Similar legislation has been introduced in 12 states. From Truthout.org: On Tuesday, January 28th, a transpartisan group of four Vermont state representatives introduced legislation that would block some of the practical effects of mass data collection by the National Security Agency (NSA). Rep. Teo Zagar (D-Windsor-4-1), along with co-sponsor Reps. Susan Davis (P/D-Orange-1), Patricia Komline (R-Bennington-Rutland) and William Stevens (I-Addison-Rutland) [...]

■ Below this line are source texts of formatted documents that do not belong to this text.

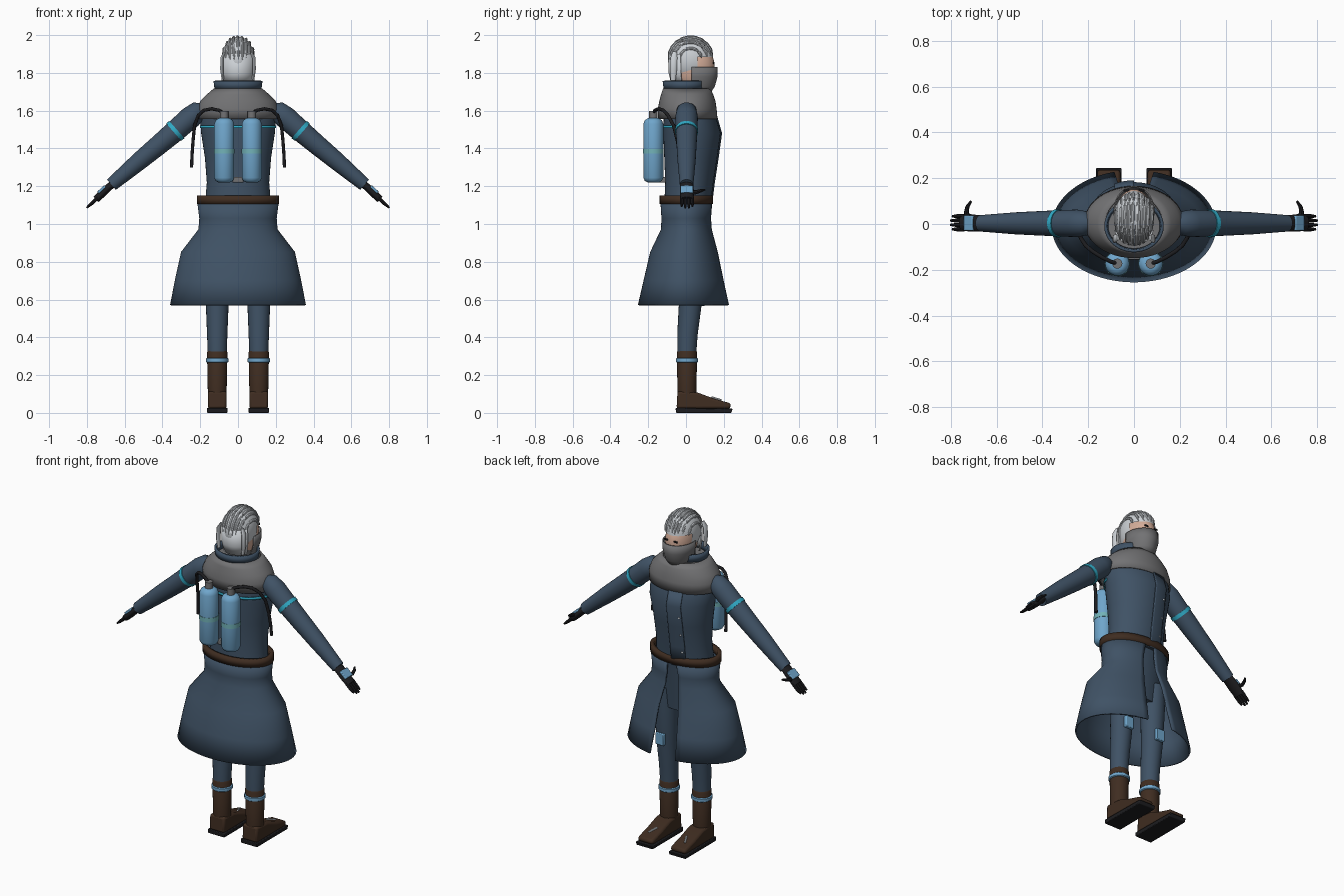
import bpy, bmesh
from math import sin, cos, pi, asin, radians
from mathutils import Vector, Matrix

if "Cube" in bpy.data.objects:
    bpy.data.objects.remove(bpy.data.objects["Cube"])


def material(name, r, g, b):
    m = bpy.data.materials.new(name)
    m.use_nodes = True
    m.diffuse_color = (r, g, b, 1)
    m.node_tree.nodes["Principled BSDF"].inputs["Base Color"].default_value = (r, g, b, 1)
    return m


NAVY = material("navy cloth", .050, .084, .130)
GREY = material("grey cloth", .17, .17, .175)
WHITE = material("white hair", .60, .63, .66)
SKIN = material("skin", .66, .42, .32)
BROWN = material("brown leather", .050, .026, .015)
BLACK = material("black rubber", .012, .012, .014)
BLUE = material("light blue", .16, .38, .60)
CYAN = material("cyan band", .03, .40, .56)
GREEN = material("pale green", .17, .45, .48)


def finish(name, bm, mat, shell=0, bevel=0):
    """Turn a bmesh into a shaded object."""
    bmesh.ops.recalc_face_normals(bm, faces=bm.faces)
    me = bpy.data.meshes.new(name)
    bm.to_mesh(me)
    bm.free()
    me.materials.append(mat)
    ob = bpy.data.objects.new(name, me)
    bpy.context.collection.objects.link(ob)
    if shell:
        mod = ob.modifiers.new("thickness", 'SOLIDIFY')
        mod.thickness, mod.offset = shell, 0
    if bevel:
        mod = ob.modifiers.new("soft edges", 'BEVEL')
        mod.width, mod.segments = bevel, 2
    bpy.ops.object.select_all(action='DESELECT')
    bpy.context.view_layer.objects.active = ob
    ob.select_set(True)
    bpy.ops.object.shade_smooth_by_angle(angle=radians(40))
    return ob


def skin_rings(bm, rings, closed=True, caps=True):
    rows = [[bm.verts.new(p) for p in ring] for ring in rings]
    n = len(rows[0])
    for a, b in zip(rows, rows[1:]):
        for i in range(n if closed else n - 1):
            j = (i + 1) % n
            bm.faces.new((a[i], a[j], b[j], b[i]))
    if closed and caps:
        bm.faces.new(rows[0])
        bm.faces.new(rows[-1])


def loft(name, rings, mat, arc=None, caps=True, shell=0, n=48):
    """Stack ellipses (z, half width, back y, front y); arc limits the angle from +y."""
    loops = []
    for k, (z, rx, y0, y1) in enumerate(rings):
        a, b = arc(k, rx) if arc else (0, 2 * pi)
        step = (b - a) / (n - 1 if arc else n)
        loops.append([(rx * sin(a + i * step), (y0 + y1) / 2 + (y1 - y0) / 2 * cos(a + i * step), z)
                      for i in range(n)])
    bm = bmesh.new()
    skin_rings(bm, loops, not arc, caps)
    return finish(name, bm, mat, shell)


def tube(name, pts, radii, mat, n=16, flat=1.0):
    """Round sweep along points; flat scales the thickness across the y axis."""
    pts = [Vector(p) for p in pts]
    loops = []
    for i, p in enumerate(pts):
        t = (pts[min(i + 1, len(pts) - 1)] - pts[max(i - 1, 0)]).normalized()
        ref = Vector((0, 1, 0)) if abs(t.y) < .8 else Vector((1, 0, 0))
        u = (ref - t * ref.dot(t)).normalized()
        v = t.cross(u) * flat
        loops.append([p + radii[i] * (u * cos(2 * pi * k / n) + v * sin(2 * pi * k / n)) for k in range(n)])
    bm = bmesh.new()
    skin_rings(bm, loops)
    return finish(name, bm, mat)


def box(name, loc, size, mat, tilt=0, bevel=.004):
    bm = bmesh.new()
    bmesh.ops.create_cube(bm, size=1)
    bm.transform(Matrix.Translation(loc) @ Matrix.Rotation(tilt, 4, 'Y') @ Matrix.Diagonal((*size, 1)))
    return finish(name, bm, mat, bevel=bevel)


def ball(name, loc, size, mat, keep=None):
    bm = bmesh.new()
    bmesh.ops.create_uvsphere(bm, u_segments=40, v_segments=28, radius=1)
    bm.transform(Matrix.Translation(loc) @ Matrix.Diagonal((*size, 1)))
    if keep:
        bmesh.ops.delete(bm, geom=[f for f in bm.faces if not keep(f.calc_center_median())], context='FACES')
    return finish(name, bm, mat)


def prism(name, profile, x, width, mat, bevel):
    """Extrude a y-z outline across x."""
    bm = bmesh.new()
    skin_rings(bm, [[(x + s * width / 2, y, z) for y, z in profile] for s in (-1, 1)])
    return finish(name, bm, mat, bevel=bevel)


# Coat skirt, open at the front
gaps = [.085, .075, .065, .045, .04, .03]
skirt = [(.57, .355, -.25, .23), (.70, .33, -.22, .20), (.85, .297, -.185, .168),
         (.97, .205, -.128, .135), (1.03, .20, -.125, .13), (1.11, .21, -.13, .135)]
loft("coat_skirt", skirt, NAVY, shell=.01, n=64,
     arc=lambda k, rx: (asin(gaps[k] / rx), 2 * pi - asin(gaps[k] / rx)))
loft("trouser_hips", [(.80, .17, -.08, .085), (.95, .175, -.10, .10), (1.12, .19, -.115, .12)], NAVY)

# Coat body with overlapping front panel and buttons
body = [(1.10, .175, -.115, .13), (1.22, .165, -.11, .145), (1.35, .175, -.115, .165),
        (1.48, .195, -.12, .183), (1.56, .20, -.12, .16), (1.66, .17, -.11, .12)]
loft("coat_body", body, NAVY)
loft("front_panel", [(z, rx + .004, a, b + .005) for z, rx, a, b in body[:5]], NAVY, shell=.006, n=10,
     arc=lambda k, rx: (asin(-.085 / rx), 0))
for z, y in ((1.19, .135), (1.30, .15), (1.41, .167)):
    ball("coat_button", (-.07, y, z), (.007, .007, .007), WHITE)
loft("chest_strap", [(z, .202, -.126, .18) for z in (1.507, 1.521)], CYAN, shell=.006,
     arc=lambda k, rx: (pi * .55, pi * 1.45))
loft("belt", [(1.105, .207, -.13, .132), (1.15, .207, -.13, .132)], BROWN, caps=False, shell=.022)

# Mantle, collar and neck
loft("mantle", [(1.555, .213, -.145, .163), (1.61, .212, -.145, .158), (1.65, .195, -.137, .152),
                (1.685, .16, -.128, .14), (1.715, .125, -.118, .125)], GREY, shell=.008, caps=False)
loft("mantle_top", [(1.69, .14, -.118, .125), (1.715, .115, -.11, .115)], GREY)
loft("collar", [(1.71, .118, -.112, .095), (1.758, .124, -.118, .10)], NAVY, shell=.012,
     arc=lambda k, rx: (.3, 2 * pi - .3))
loft("neck", [(1.66, .06, -.05, .08), (1.80, .06, -.05, .08)], GREY)

# Head, mask and eyes
ball("head", (0, .04, 1.83), (.08, .112, .13), SKIN)
loft("face_mask", [(1.69, .06, -.05, .125), (1.73, .074, -.05, .15), (1.78, .084, -.05, .164),
                   (1.832, .087, -.05, .163)], GREY, shell=.006,
     arc=lambda k, rx: (-pi * .58, pi * .58))
for s in (-1, 1):
    box("eye", (s * .032, .146, 1.852), (.026, .008, .009), BLACK, bevel=.002)

# Hair cap, combed strands, back sheet and side locks
ball("hair_cap", (0, .025, 1.87), (.088, .12, .122), WHITE, lambda c: c.z > 1.887 or c.y < .06)
loft("hair_back", [(1.745, .078, -.075, .08), (1.80, .086, -.088, .09), (1.90, .086, -.09, .09)], WHITE,
     shell=.008, arc=lambda k, rx: (pi * .6, pi * 1.4))
for i in range(9):
    f = (i - 4) / 4.6
    r = (1 - f * f) ** .5
    path = [(f * .089 + .004 * sin(a + i), .025 + .119 * r * cos(a), 1.87 + .121 * r * sin(a))
            for a in (radians(10 + 17 * k) for k in range(11))]
    tube("hair_strand", path, [.002] + [.008] * 9 + [.002], WHITE, n=8)
for s in (-1, 1):
    tube("side_lock", [(s * .07, -.06, 1.91), (s * .084, -.064, 1.88), (s * .086, -.066, 1.82),
                       (s * .08, -.068, 1.76)], [.012, .018, .018, .013], WHITE, n=10, flat=.5)

# Tank bracket
box("tank_bracket", (0, -.13, 1.235), (.06, .05, .03), GREY)

for s in (-1, 1):
    # Air tank, valve and hose
    tx, ty = s * .073, -.173
    tube("air_tank", [(tx, ty, z) for z in (1.22, 1.228, 1.245, 1.53, 1.55, 1.56)],
         [.03, .045, .053, .053, .045, .028], BLUE, n=32)
    tube("tank_stripe", [(tx, ty, 1.372), (tx, ty, 1.398)], [.055, .055], GREEN, n=32)
    tube("tank_valve", [(tx, ty, 1.55), (tx, ty, 1.597)], [.022, .022], GREY)
    hose = [(.073, -.173, 1.585), (.10, -.165, 1.602), (.14, -.145, 1.61), (.18, -.12, 1.602),
            (.21, -.095, 1.575), (.23, -.065, 1.52), (.238, -.045, 1.44), (.243, -.035, 1.37), (.246, -.03, 1.30)]
    tube("air_hose", [(s * x, y, z) for x, y, z in hose], [.009] * len(hose), BLACK, n=10)

    # Sleeve and arm band
    arm = [(.185, 1.615), (.205, 1.602), (.25, 1.565), (.335, 1.49), (.42, 1.418), (.52, 1.335), (.67, 1.208)]
    tube("sleeve", [(s * x, .003, z) for x, z in arm], [.03, .052, .06, .057, .053, .048, .036], NAVY, n=28)
    tube("arm_band", [(s * .324, .003, 1.50), (s * .340, .003, 1.486)], [.061, .061], CYAN, n=28)

    # Glove, fingers, thumb and wrist unit
    tube("glove", [(s * .645, .003, 1.226), (s * .68, .003, 1.198), (s * .715, .005, 1.165), (s * .752, .005, 1.13)],
         [.036, .036, .038, .034], BLACK, n=16, flat=.55)
    for k in range(4):
        y = -.023 + .019 * k
        reach = .806 - .008 * abs(k - 1.5)
        tube("finger", [(s * .742, y, 1.14), (s * .775, y, 1.108), (s * reach, y, 1.905 - reach * 1.022)],
             [.0095, .009, .005], BLACK, n=8)
    tube("thumb", [(s * .72, .02, 1.165), (s * .733, .05, 1.168), (s * .728, .075, 1.175), (s * .712, .10, 1.182)],
         [.013, .011, .009, .005], BLACK, n=8)
    box("wrist_unit", (s * .722, .004, 1.183), (.052, .066, .014), BLUE, tilt=s * radians(42))

    # Leg, knee plate and boot shaft
    x = s * .11
    tube("leg", [(x, .03, .92), (x, .027, .75), (x, .022, .57), (x, .008, .42), (x, .004, .31)],
         [.07, .067, .060, .054, .050], NAVY, n=24)
    box("knee_plate", (x, .088, .60), (.055, .022, .07), BLUE)
    tube("boot_shaft", [(x, .005, .06), (x, .005, .12), (x, .005, .32), (x, .005, .328)],
         [.05, .05, .054, .050], BROWN, n=24)
    tube("boot_ring", [(x, .005, z) for z in (.266, .27, .287, .291)], [.054, .059, .059, .054], BLUE, n=24)

    # Foot, sole and buckle
    prism("boot_foot", [(-.05, .022), (.235, .022), (.238, .05), (.15, .075), (.06, .108), (-.045, .115)],
          x, .10, BROWN, .012)
    prism("boot_sole", [(-.053, 0), (.24, 0), (.247, .022), (-.055, .026)], x, .11, BLACK, .004)
    tube("boot_buckle", [(x - s * .012, .135, .082), (x + s * .012, .185, .067)], [.006, .006], WHITE, n=8)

Responses to recent disclosures about official surveillance of private communications and activities are rolling in. The most recent is from the Privacy and Civil Liberties Oversight Board, which today released a Report on the Telephone Records Program Conducted under Section 215 of the USA PATRIOT Act and on the Operations of the Foreign Intelligence Surveillance Court. The PCLOB is an independent [...]
In a 2-1 ruling today, the DC Circuit Court of Appeals effectively ended net neutrality, striking down the Federal Communications Commission’s Open Internet Order. The FCC's order was intended to keep broadband providers from interfering with traffic on the Web. The issue of who should regulate internet access has been the subject of much debate in the last decade. NCAC believes net neutrality allows [...]
Fifty-four civil liberties and public interest groups sent a letter to Congressional leadership today opposing S. 1631, the FISA Improvements Act. The bill, promoted by Senator Dianne Feinstein (D-CA), seeks to legalize and extend NSA mass surveillance programs, including the classified phone records surveillance program confirmed by documents released by Edward Snowden this summer. From EFF’s blog post on the [...]
On Monday, NCAC joined with other organizations on an friend of the court brief (.pdf) to the U.S. Court of Appeals for the Eleventh Circuit in Barnes v. Zaccari, an important case involving the speech rights of college students. The case began in 2007, when Hayden Barnes was expelled from Valdosta State University in Georgia over his vocal criticism of [...]